  2. In the interim, we believe that intravenous dexamethasone 6mg daily or an equivalent oral corticosteroid (such as prednisolone 40mg daily) for 10 days may be considered in patients with a confirmed diagnosis of COVID-19 who are being mechan-ically ventilated. Although a lesser effect on mortality was shown in those patients requiring oxygen but not being mechanically ventilated, we also advise that dexamethasone may be considered for patients admitted to hospital with COVID-19 who require oxygen support but are not mechanically ventilated, especially those requiring high flow nasal oxygen, CPAP, or non-invasive ventilation.
  3. Patients admitted to hospital with a confirmed or suspected diagnosis of COVID-19 who do not require oxygen support should not receive dexamethasone or other corticosteroid, unless clinically indicated for a specific comorbidity.
  4. Contraindications to dexamethasone and adverse effects are detailed in the EML and South African Medicines Formulary, and clinicians are encouraged to refer to these resources.
  5. As oral dexamethasone is only accessible as a Section 21 medicine, an equivalent oral corticosteroid may be used. The RECOVERY trial included either oral prednisolone (40mg daily) or intravenous hydrocortisone (80mg twice daily) in pregnant and breast-feeding women. Betamethasone is a further oral option.
  6. It must be stressed that this advisory is based on a preliminary statement by the Chief Investigators of the RECOVERY Trial, and this advisory may be subject to change following review of the full publication.

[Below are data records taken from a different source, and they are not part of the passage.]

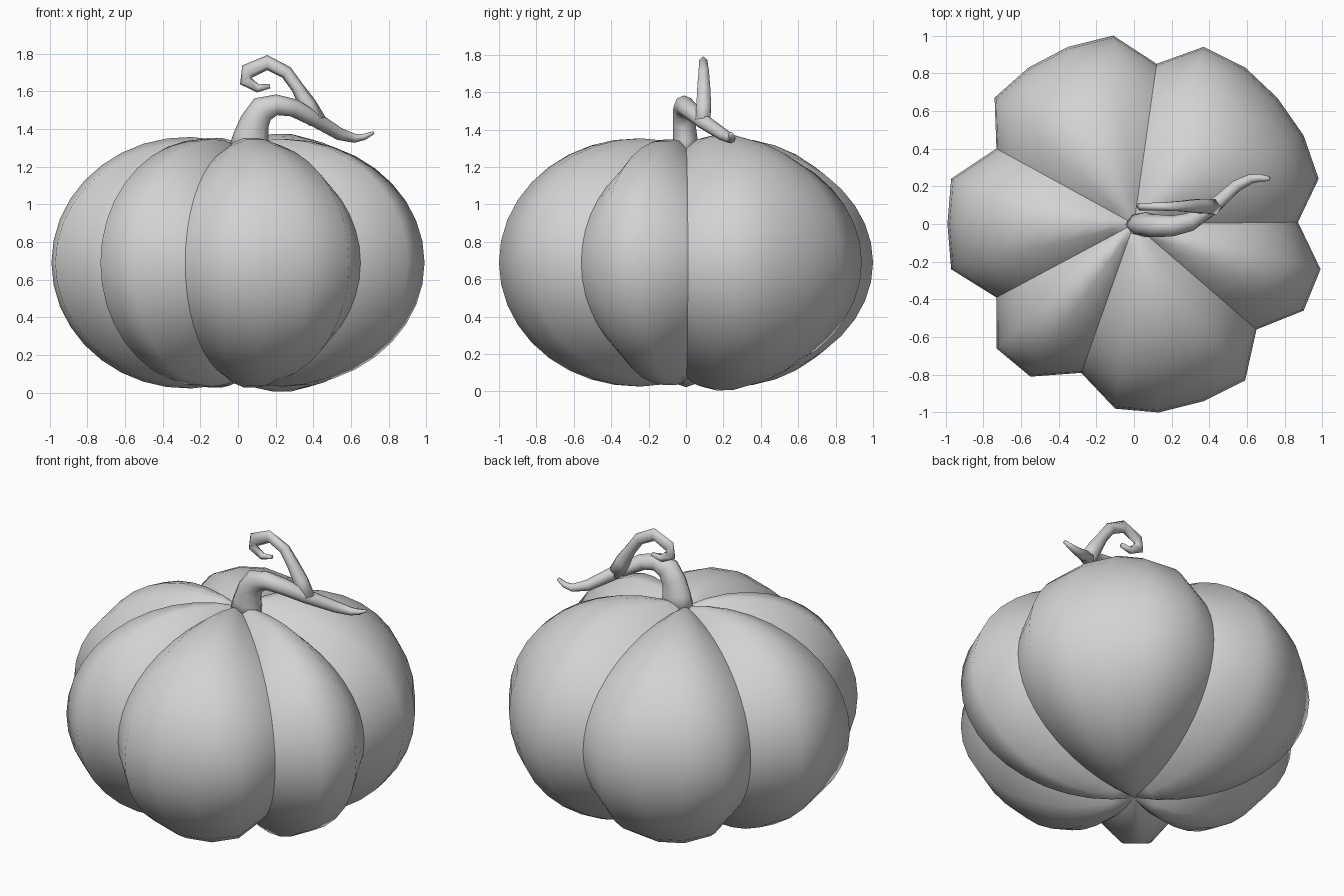
import bpy, bmesh, math
from mathutils import Vector

cube = bpy.data.objects.get("Cube")
if cube:
    bpy.data.objects.remove(cube)

GREY = (0.65, 0.65, 0.65, 1)
mat = bpy.data.materials.new("plain grey")
mat.use_nodes = True
mat.diffuse_color = GREY
mat.node_tree.nodes["Principled BSDF"].inputs["Base Color"].default_value = GREY


def finish(bm, name):
    bmesh.ops.recalc_face_normals(bm, faces=bm.faces)
    for f in bm.faces:
        f.smooth = True
    mesh = bpy.data.meshes.new(name)
    bm.to_mesh(mesh)
    bm.free()
    mesh.materials.append(mat)
    obj = bpy.data.objects.new(name, mesh)
    bpy.context.collection.objects.link(obj)
    return obj


# Pumpkin outline: each lobe starts at its groove, counterclockwise
LOBES = [
    [(.87, .01), (.98, .24), (.9, .47), (.76, .67), (.59, .83), (.37, .94)],
    [(.12, .85), (-.11, 1), (-.35, .94), (-.56, .83), (-.74, .67)],
    [(-.73, .4), (-.97, .24), (-.99, 0), (-.97, -.24)],
    [(-.73, -.39), (-.73, -.66), (-.55, -.81)],
    [(-.28, -.79), (-.1, -.98), (.13, -1), (.37, -.94), (.59, -.83)],
    [(.65, -.56), (.9, -.46), (.99, -.24)],
]
MID = 0.69       # height of the widest ring
POLE = 0.62      # height of the poles above and below it
ROWS = 22


def meridian(bulge):
    """Arc from pole to pole; its centre is moved outward by bulge, so it dips at the poles."""
    reach = math.acos(-bulge / (1 - bulge))
    height = POLE / math.sin(reach)
    for j in range(1, ROWS):
        a = reach * (1 - 2 * j / ROWS)
        yield bulge + (1 - bulge) * math.cos(a), MID + height * math.sin(a)


def build_pumpkin():
    bm = bmesh.new()
    top = bm.verts.new((0, 0, MID + POLE))
    bottom = bm.verts.new((0, 0, MID - POLE))
    columns, grooves = [], []
    for lobe in LOBES:
        fullness = 0.3 if len(lobe) > 5 else 0.27     # the widest lobe is the tallest
        for k, (x, y) in enumerate(lobe):
            bulge = fullness * math.sin(math.pi * k / len(lobe)) ** 0.6
            ring = [bm.verts.new((x * r, y * r, z)) for r, z in meridian(bulge)]
            columns.append([top] + ring + [bottom])
            if k == 0:
                grooves.append(columns[-1])
    for a, b in zip(columns, columns[1:] + columns[:1]):
        for j in range(ROWS):
            corners = dict.fromkeys((a[j], a[j + 1], b[j + 1], b[j]))
            bm.faces.new(list(corners))
    # Crisp creases between the lobes
    for column in grooves:
        for a, b in zip(column, column[1:]):
            bm.edges.get((a, b)).smooth = False
    return finish(bm, "pumpkin_body")


def sweep(name, path, sides=8):
    """Tube through (x, y, z, radius, depth radius) stations."""
    bm = bmesh.new()
    pts = [Vector(p[:3]) for p in path]
    rings = []
    for i, p in enumerate(pts):
        t = (pts[min(i + 1, len(pts) - 1)] - pts[max(i - 1, 0)]).normalized()
        side = Vector((0, 1, 0))
        side = (side - t * side.dot(t)).normalized()
        up = side.cross(t)
        ring = []
        for k in range(sides):
            a = math.tau * k / sides
            ring.append(bm.verts.new(p + up * path[i][3] * math.cos(a) + side * path[i][4] * math.sin(a)))
        rings.append(ring)
    for r, s in zip(rings, rings[1:]):
        for k in range(sides):
            n = (k + 1) % sides
            bm.faces.new((r[k], r[n], s[n], s[k]))
    bm.faces.new(rings[0])
    bm.faces.new(rings[-1])
    return finish(bm, name)


build_pumpkin()

# Stem bending over to the left and ending in a thin tip
sweep("stem", [
    (.055, 0, 1.27, .11, .07), (.07, -.005, 1.36, .095, .065), (.09, -.01, 1.44, .078, .06),
    (.13, -.01, 1.505, .072, .06), (.205, -.01, 1.528, .055, .055), (.295, .01, 1.512, .048, .05),
    (.42, .09, 1.445, .04, .04), (.54, .2, 1.372, .033, .033), (.62, .24, 1.35, .024, .026),
    (.67, .245, 1.358, .017, .02), (.72, .24, 1.38, .008, .012)])

# Curled tendril growing from the bend
sweep("tendril", [
    (.42, .09, 1.44, .05, .045), (.37, .095, 1.53, .046, .045), (.315, .095, 1.62, .034, .04),
    (.257, .095, 1.7, .035, .032), (.155, .092, 1.752, .04, .025), (.05, .092, 1.705, .042, .023),
    (.04, .092, 1.655, .034, .022), (.105, .092, 1.615, .022, .02), (.17, .092, 1.627, .012, .016)], 6)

“This treatment can be given to preJy much anyone,” says Horby.” However, we await full publication to make our assessment.